═════ Provided entries ═════

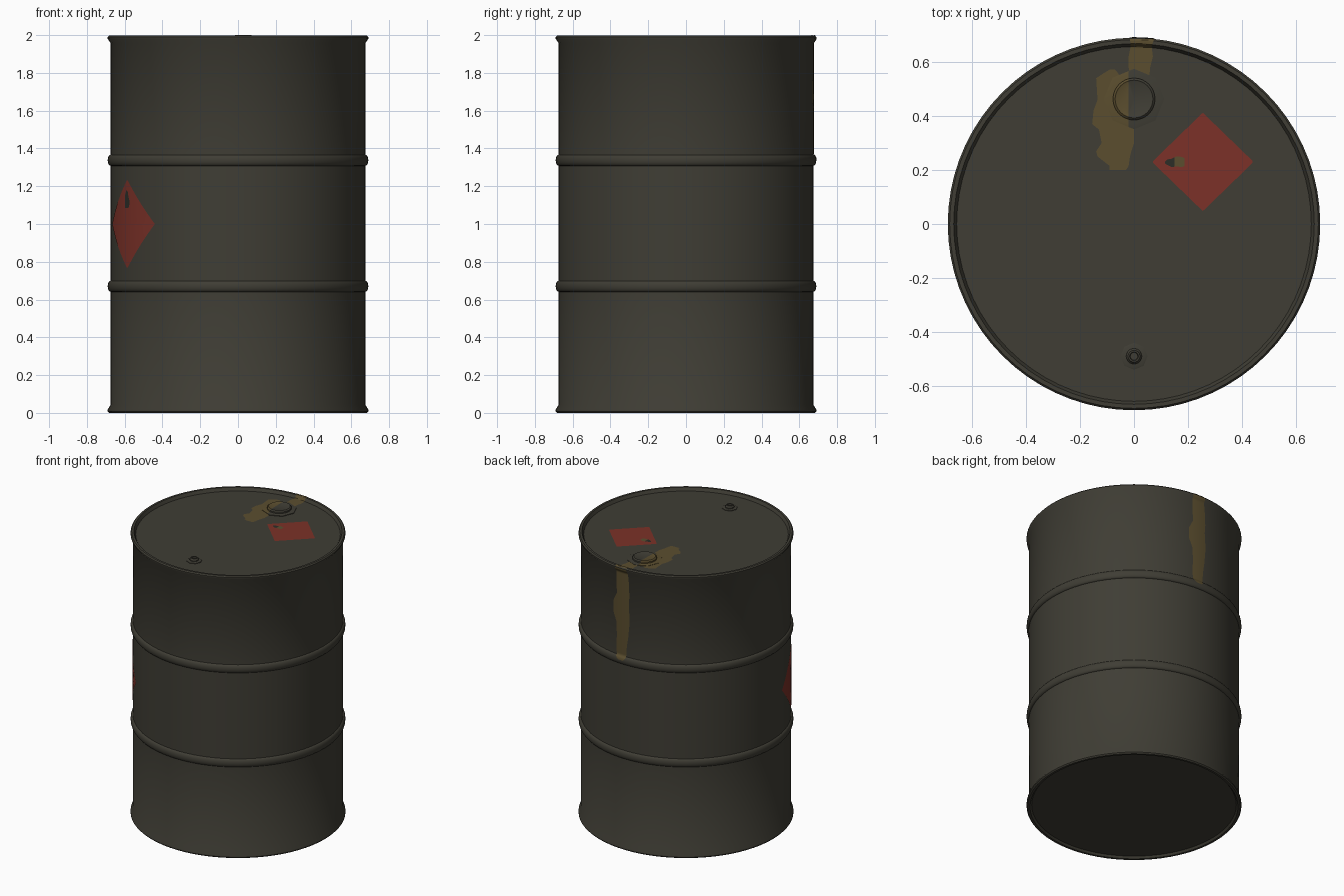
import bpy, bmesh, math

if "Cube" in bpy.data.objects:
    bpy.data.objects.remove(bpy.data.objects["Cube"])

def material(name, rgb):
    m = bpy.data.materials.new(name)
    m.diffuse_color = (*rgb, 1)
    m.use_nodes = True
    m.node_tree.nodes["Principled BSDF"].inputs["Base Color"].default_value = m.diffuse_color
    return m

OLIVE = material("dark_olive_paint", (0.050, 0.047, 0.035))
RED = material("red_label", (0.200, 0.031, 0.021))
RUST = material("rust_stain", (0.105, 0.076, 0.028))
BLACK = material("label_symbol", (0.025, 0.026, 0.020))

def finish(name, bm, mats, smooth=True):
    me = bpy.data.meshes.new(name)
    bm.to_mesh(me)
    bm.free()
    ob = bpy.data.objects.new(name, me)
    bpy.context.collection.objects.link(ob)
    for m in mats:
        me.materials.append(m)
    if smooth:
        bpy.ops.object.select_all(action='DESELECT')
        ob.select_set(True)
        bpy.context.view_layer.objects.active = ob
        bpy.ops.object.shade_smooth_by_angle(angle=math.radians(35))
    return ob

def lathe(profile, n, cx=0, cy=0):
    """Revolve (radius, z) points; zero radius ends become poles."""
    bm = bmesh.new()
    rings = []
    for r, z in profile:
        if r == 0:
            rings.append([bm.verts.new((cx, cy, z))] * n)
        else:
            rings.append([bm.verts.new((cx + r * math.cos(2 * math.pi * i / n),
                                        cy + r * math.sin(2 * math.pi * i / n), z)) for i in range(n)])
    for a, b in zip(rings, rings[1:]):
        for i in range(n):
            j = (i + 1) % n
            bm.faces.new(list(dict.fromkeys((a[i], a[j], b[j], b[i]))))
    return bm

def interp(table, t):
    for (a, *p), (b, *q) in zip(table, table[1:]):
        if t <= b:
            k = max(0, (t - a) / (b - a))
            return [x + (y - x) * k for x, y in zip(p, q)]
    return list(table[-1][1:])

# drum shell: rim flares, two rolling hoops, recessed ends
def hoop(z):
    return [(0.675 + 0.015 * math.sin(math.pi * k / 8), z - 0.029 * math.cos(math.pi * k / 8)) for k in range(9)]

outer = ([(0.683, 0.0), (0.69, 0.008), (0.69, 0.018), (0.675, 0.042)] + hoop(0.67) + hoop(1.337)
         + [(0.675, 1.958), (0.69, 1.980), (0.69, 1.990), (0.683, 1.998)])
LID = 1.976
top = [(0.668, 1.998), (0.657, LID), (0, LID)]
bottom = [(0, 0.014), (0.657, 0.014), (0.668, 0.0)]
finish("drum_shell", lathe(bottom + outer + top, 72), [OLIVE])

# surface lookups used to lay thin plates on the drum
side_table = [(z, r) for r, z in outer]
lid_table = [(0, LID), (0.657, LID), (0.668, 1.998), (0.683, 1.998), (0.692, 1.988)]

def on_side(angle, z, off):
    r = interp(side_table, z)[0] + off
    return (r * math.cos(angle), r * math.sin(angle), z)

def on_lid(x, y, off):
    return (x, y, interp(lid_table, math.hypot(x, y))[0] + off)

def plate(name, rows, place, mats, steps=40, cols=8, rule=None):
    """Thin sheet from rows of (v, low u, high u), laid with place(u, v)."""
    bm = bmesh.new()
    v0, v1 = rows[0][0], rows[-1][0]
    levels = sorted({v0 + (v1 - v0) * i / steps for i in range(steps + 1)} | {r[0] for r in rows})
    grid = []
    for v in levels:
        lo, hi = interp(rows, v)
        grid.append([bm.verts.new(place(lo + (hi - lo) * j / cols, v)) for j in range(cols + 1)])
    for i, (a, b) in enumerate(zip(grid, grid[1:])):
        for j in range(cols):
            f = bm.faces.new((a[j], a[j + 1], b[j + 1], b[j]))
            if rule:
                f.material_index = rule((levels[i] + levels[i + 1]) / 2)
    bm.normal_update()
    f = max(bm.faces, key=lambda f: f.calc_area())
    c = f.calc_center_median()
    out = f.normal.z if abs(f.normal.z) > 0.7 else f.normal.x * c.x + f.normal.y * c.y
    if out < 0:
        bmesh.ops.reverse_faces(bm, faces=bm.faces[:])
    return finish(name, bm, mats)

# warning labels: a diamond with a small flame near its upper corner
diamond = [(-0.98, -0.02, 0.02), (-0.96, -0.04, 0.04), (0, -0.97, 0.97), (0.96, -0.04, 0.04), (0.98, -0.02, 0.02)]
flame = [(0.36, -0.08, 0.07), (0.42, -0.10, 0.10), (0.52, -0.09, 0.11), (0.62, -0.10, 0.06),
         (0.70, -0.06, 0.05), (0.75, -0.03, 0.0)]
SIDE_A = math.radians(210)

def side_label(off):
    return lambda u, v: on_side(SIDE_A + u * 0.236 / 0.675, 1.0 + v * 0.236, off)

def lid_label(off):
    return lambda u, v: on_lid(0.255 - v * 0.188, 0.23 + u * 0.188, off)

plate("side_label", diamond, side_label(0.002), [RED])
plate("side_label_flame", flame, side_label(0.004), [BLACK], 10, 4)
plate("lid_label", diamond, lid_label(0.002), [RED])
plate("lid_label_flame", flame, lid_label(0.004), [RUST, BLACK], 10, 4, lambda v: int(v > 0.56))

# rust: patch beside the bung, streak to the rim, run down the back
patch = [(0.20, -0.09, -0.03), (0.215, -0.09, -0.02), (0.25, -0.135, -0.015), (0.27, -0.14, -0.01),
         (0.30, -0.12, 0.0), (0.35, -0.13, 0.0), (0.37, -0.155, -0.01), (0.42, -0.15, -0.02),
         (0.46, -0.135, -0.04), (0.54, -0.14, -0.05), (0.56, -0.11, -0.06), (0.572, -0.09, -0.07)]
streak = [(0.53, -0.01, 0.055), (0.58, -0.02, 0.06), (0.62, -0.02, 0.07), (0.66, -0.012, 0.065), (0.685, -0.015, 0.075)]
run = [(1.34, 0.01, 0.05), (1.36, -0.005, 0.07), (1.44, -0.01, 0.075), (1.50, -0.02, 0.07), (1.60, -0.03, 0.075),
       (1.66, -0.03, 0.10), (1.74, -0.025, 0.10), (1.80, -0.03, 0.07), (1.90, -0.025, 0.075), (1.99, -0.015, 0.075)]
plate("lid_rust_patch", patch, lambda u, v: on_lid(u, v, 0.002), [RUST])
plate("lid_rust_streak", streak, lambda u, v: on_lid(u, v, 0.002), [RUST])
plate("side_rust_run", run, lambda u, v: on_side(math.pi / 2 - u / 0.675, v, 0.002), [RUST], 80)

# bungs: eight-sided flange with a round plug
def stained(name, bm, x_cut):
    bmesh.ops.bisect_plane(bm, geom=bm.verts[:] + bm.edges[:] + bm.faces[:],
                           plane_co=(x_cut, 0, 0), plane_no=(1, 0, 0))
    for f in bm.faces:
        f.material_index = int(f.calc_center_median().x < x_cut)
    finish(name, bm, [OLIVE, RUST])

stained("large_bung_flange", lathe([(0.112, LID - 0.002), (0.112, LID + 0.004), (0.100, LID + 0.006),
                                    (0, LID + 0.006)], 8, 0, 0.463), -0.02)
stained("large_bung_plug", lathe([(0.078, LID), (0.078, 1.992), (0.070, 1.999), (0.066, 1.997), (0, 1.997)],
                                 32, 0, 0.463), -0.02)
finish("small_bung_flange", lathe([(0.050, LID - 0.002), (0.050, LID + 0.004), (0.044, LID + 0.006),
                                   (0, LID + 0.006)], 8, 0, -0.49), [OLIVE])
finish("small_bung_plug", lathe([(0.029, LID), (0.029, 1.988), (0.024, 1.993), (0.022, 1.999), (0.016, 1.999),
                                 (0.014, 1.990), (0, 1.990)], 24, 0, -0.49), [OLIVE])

═════

Look through the entries above; copy every line holding the string "lambda".

_Task answer_
    f = max(bm.faces, key=lambda f: f.calc_area())
    return lambda u, v: on_side(SIDE_A + u * 0.236 / 0.675, 1.0 + v * 0.236, off)
    return lambda u, v: on_lid(0.255 - v * 0.188, 0.23 + u * 0.188, off)
plate("lid_label_flame", flame, lid_label(0.004), [RUST, BLACK], 10, 4, lambda v: int(v > 0.56))
plate("lid_rust_patch", patch, lambda u, v: on_lid(u, v, 0.002), [RUST])
plate("lid_rust_streak", streak, lambda u, v: on_lid(u, v, 0.002), [RUST])
plate("side_rust_run", run, lambda u, v: on_side(math.pi / 2 - u / 0.675, v, 0.002), [RUST], 80)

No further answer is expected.